The Dead Woman’s Son

Maylin Productions present 'The Dead Woman's Son' by Rua O'Donnachu in Smock Alley Boys School.

Maylin Productions present 'The Dead Woman's Son' by Rua O'Donnachu in Smock Alley Boys School.

Smock Alley Boys School is, perhaps, the most atmospheric theatre in the city. With its exposed brick, declining gangway and multi-storey viewpoints it brings to mind one of those Victorian Asylums where the public used to come to observe the mentally ill. Hence, it lends itself to plays that delve into the mind, that excavate fractured psyches and mount them as art. But the building often bears the burden when companies become overwhelmed by the possibilities the space provides and forget that the play is the thing. This is the case for Maylin Productions and The Dead Woman's Son.

Boy (Rua O'Donnachu, who also wrote the script) has abducted Girl (Andrea Cleary) and taken her to some unknown place. Mirrors are shattered and dispersed throughout the venue, plastic is flung over the chairs we will later be invited to sit upon, and dust dances in the floodlights. Having witnessed his mother's death at the age of eight and suffered a continual cycle of traumas ever since, Boy has retreated into his mind, reliving and reimagining the events that have shaped his existence to this point.

He and Girl trade random statements, psychological theories you hope might later make sense. He is distracted, looking up to the gods and mumbling opaque statements like "We have time" or "They won't be long now". She moves from clinically curious to awkwardly petrified. But the many, long scenes featuring the pair alone lack a sense of connection, either between the actors themselves or betwixt them and the text.

Maylin ProductionsRather than imparting a sense of confusion from her disorientation, Girl simply leaves the audience confused, as if Cleary knows her lines but hasn’t worked through their purpose with director Michael McCabe. And when Boy responds to her panicked questions with even more questions, there seems to be no intention behind what the actor is doing. It comes across as being deliberately obfuscated and the piece eventually becomes limp, a tired back and forth of disconnected psychobabble.

A seeming condemnation of the cold, faceless workings of psychiatry, it is most alive when a chorus of comically cruel doctors occupies the stage, with their formal to excitable speech and emotional remove a grotesque substitute for the love and affection Boy has missed out on. It is contrasted brilliantly with Boy's imagining of his parents' first date and his fantastical vision of bringing a girl home for the first time – the odd language and violent twists employed by the playwright showing the warped view the character has been left with after his father abandons him to care.
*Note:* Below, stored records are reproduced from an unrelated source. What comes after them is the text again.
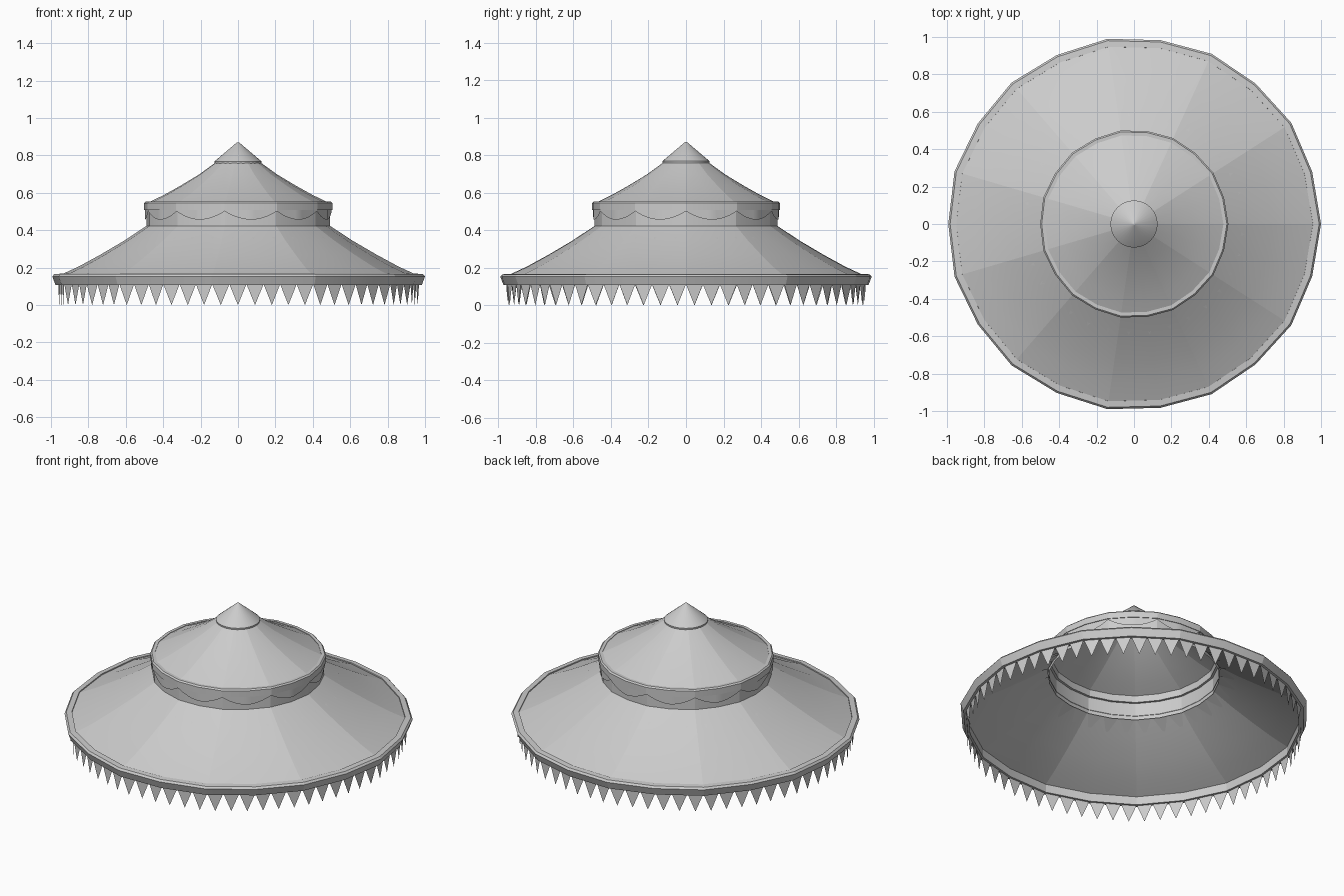
import bpy, bmesh, math

if "Cube" in bpy.data.objects:
    bpy.data.objects.remove(bpy.data.objects["Cube"])

SEG = 11          # roof panels
N = SEG * 2       # each panel is split once in the middle
MID = 0.993       # radius factor of panel midpoints


def ring_point(r, t, z):
    """Point on the 22-sided outline; t counts half panels."""
    def corner(i):
        a = i * 2 * math.pi / N
        k = r * (MID if i % 2 else 1.0)
        return k * math.cos(a), k * math.sin(a)
    i = math.floor(t + 1e-9)
    f = t - i
    a, b = corner(i), corner(i + 1)
    return (a[0] + (b[0] - a[0]) * f, a[1] + (b[1] - a[1]) * f, z)


def finish(name, bm):
    me = bpy.data.meshes.new(name)
    bm.to_mesh(me)
    bm.free()
    ob = bpy.data.objects.new(name, me)
    bpy.context.collection.objects.link(ob)
    return ob


def panel_ring(name, profile, closed=False):
    """Sweep an (r, z) profile around the outline, with creases at the ribs."""
    bm = bmesh.new()
    cols = [[bm.verts.new(ring_point(r, i, z)) for r, z in profile] for i in range(N)]
    m = len(profile)
    for i in range(N):
        a, b = cols[i], cols[(i + 1) % N]
        for j in range(m if closed else m - 1):
            k = (j + 1) % m
            bm.faces.new((a[j], b[j], b[k], a[k])).smooth = True
    for i in range(0, N, 2):
        s = set(cols[i])
        for e in bm.edges:
            if e.verts[0] in s and e.verts[1] in s:
                e.smooth = False
    if closed:
        for j in range(m):
            for i in range(N):
                bm.edges.get((cols[i][j], cols[(i + 1) % N][j])).smooth = False
        bmesh.ops.recalc_face_normals(bm, faces=bm.faces)
    return finish(name, bm)


def pennants(name, count, r0, z0, r1, z1):
    """Row of flat triangular flags."""
    bm = bmesh.new()
    w = N / count
    for i in range(count):
        bm.faces.new([bm.verts.new(p) for p in (
            ring_point(r0, i * w, z0),
            ring_point(r1, (i + 0.5) * w, z1),
            ring_point(r0, (i + 1) * w, z0))]).normal_flip()
    return finish(name, bm)


# Lower roof with its rim and fringe
panel_ring("lower_roof", [(0.97, 0.155), (0.86, 0.205), (0.74, 0.27), (0.61, 0.346), (0.49, 0.425)])
panel_ring("lower_rim", [(0.983, 0.108), (1.0, 0.153), (0.99, 0.165), (0.957, 0.168), (0.955, 0.108)], True)
pennants("lower_fringe", 66, 0.968, 0.112, 0.968, 0.0)

# Drum between the roofs, with the flared fringe at its foot
panel_ring("drum", [(0.492, 0.40), (0.492, 0.525)])
pennants("drum_fringe", 33, 0.497, 0.415, 0.603, 0.352)

# Scalloped drapes hanging around the drum
bm = bmesh.new()
STEPS = 12
for s in range(SEG):
    prev = None
    for i in range(STEPS + 1):
        u = i / STEPS
        t = 2 * (s + u)
        cur = [bm.verts.new(ring_point(0.501, t, z))
               for z in (0.515, 0.502 - 0.045 * 4 * u * (1 - u))]
        if prev:
            bm.faces.new((prev[1], cur[1], cur[0], prev[0])).smooth = True
        prev = cur
finish("scalloped_drapes", bm)

# Upper roof and rim
panel_ring("upper_roof", [(0.49, 0.545), (0.40, 0.588), (0.31, 0.638), (0.21, 0.698), (0.11, 0.77)])
panel_ring("upper_rim", [(0.505, 0.508), (0.505, 0.546), (0.497, 0.554), (0.478, 0.554), (0.478, 0.508)], True)

# Round peak cap
bm = bmesh.new()
profile = [(0.115, 0.752), (0.125, 0.757), (0.126, 0.768), (0.008, 0.868), (0.0, 0.871)]
vs = [bm.verts.new((r, 0, z)) for r, z in profile]
es = [bm.edges.new(p) for p in zip(vs, vs[1:])]
bmesh.ops.spin(bm, geom=vs + es, cent=(0, 0, 0), axis=(0, 0, 1), angle=2 * math.pi, steps=32)
bmesh.ops.remove_doubles(bm, verts=bm.verts, dist=1e-4)
bmesh.ops.recalc_face_normals(bm, faces=bm.faces)
cap = finish("peak_cap", bm)
bpy.context.view_layer.objects.active = cap
cap.select_set(True)
bpy.ops.object.shade_smooth_by_angle(angle=math.radians(30))
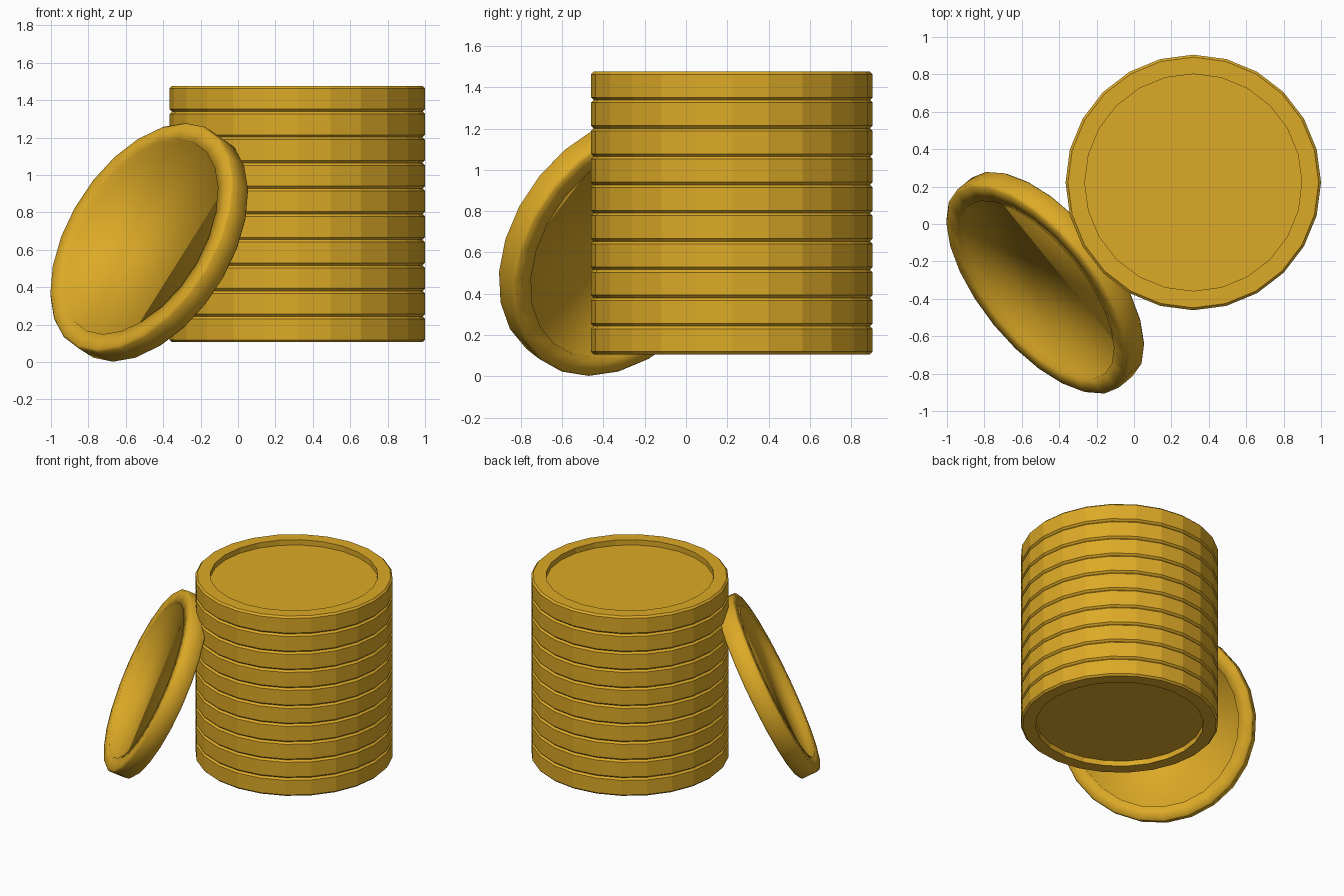
import bpy, bmesh, math
from mathutils import Vector

if "Cube" in bpy.data.objects:
    bpy.data.objects.remove(bpy.data.objects["Cube"])

SIDES = 24
R, H = 0.683, 0.137          # coin radius and thickness
BEVEL, INNER, DEPTH = 0.013, 0.58, 0.04

gold = bpy.data.materials.new("gold")
gold.diffuse_color = (0.72, 0.40, 0.02, 1)
gold.use_nodes = True
gold.node_tree.nodes["Principled BSDF"].inputs["Base Color"].default_value = gold.diffuse_color


def make_coin(name, location, smooth=False):
    """Lathe a coin: chamfered edge, raised rim, recessed face on both sides."""
    h = H / 2
    profile = [(INNER, -h + DEPTH), (INNER, -h), (R - BEVEL, -h), (R, -h + BEVEL),
               (R, h - BEVEL), (R - BEVEL, h), (INNER, h), (INNER, h - DEPTH)]
    bm = bmesh.new()
    rings = []
    for r, z in profile:
        rings.append([bm.verts.new((r * math.cos(2 * math.pi * i / SIDES),
                                    r * math.sin(2 * math.pi * i / SIDES), z))
                      for i in range(SIDES)])
    for a, b in zip(rings, rings[1:]):
        for i in range(SIDES):
            j = (i + 1) % SIDES
            bm.faces.new((a[i], a[j], b[j], b[i]))
    bm.faces.new(rings[0][::-1])
    bm.faces.new(rings[-1])
    for f in bm.faces:
        f.smooth = smooth
    mesh = bpy.data.meshes.new(name)
    bm.to_mesh(mesh)
    bm.free()
    mesh.materials.append(gold)
    obj = bpy.data.objects.new(name, mesh)
    obj.location = location
    bpy.context.collection.objects.link(obj)
    return obj


# Stack of ten coins
for k in range(10):
    make_coin(f"stacked_coin_{k + 1}", (0.317, 0.222, 0.106 + H * (k + 0.5)))

# Smooth coin leaning against the stack
leaning = make_coin("leaning_coin", (-0.475, -0.314, 0.64), smooth=True)
leaning.rotation_euler = Vector((-0.697, -0.567, 0.439)).to_track_quat('Z', 'Y').to_euler()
In fact, almost every scene involving the supporting cast is a delight. But while these scenes best project Boy's yearning and disorientation, the – at times, inappropriate – laughter from the stalls suggests that the audience was more relieved to be given a reprieve from the more contrived elements of the play rather than questioning the purpose of their often bizarre appearances. The screaming ballerinas? Or the interviewer who pops out of the box and indulges in what looks like interpretive dance to the beat of his own words? Or the masked orchestra? Plenty of moments in The Dead Woman’s Son were left open to interpretation but, striking though they were, they mystified the audience without actually servicing the plot. And while Director Michael McCabe's production is one of the more visually compelling productions I have seen in a while, he fails to convince us that he himself knows exactly what O’Donnachu is trying to say.

That the language sounds like it comes straight from a psychological textbook is a sucker punch The Dead Woman’s Son cannot recover from, and the way the two leads convey everything in the one voice kicks it when it’s down. At half its playing time and with performances that were more confident and clued in, it could have possessed a Lynchian quality. As is, it's a tough slug with memorable abstractions.

Caomhan Keane is a freelance journalist who has written about theatre for The Irish Times and the Sunday Independent and is senior theatre writer at

  • Review
  • Theatre

The Dead Woman’s Son by Rua O’Donnachu

26 Nov - 1 Dec, 2012

Produced by Maylin Productions
In Smock Alley Boys School

Directed by Michael McCabe

Set Design: Fionn McShane

With: Rua O'Donnachu, Emmet Byrne, Michelle Cahill, Andrea Cleary, Ronan Dempsey, Paul Elliot, Matthew O'Brien, Aoife Spratt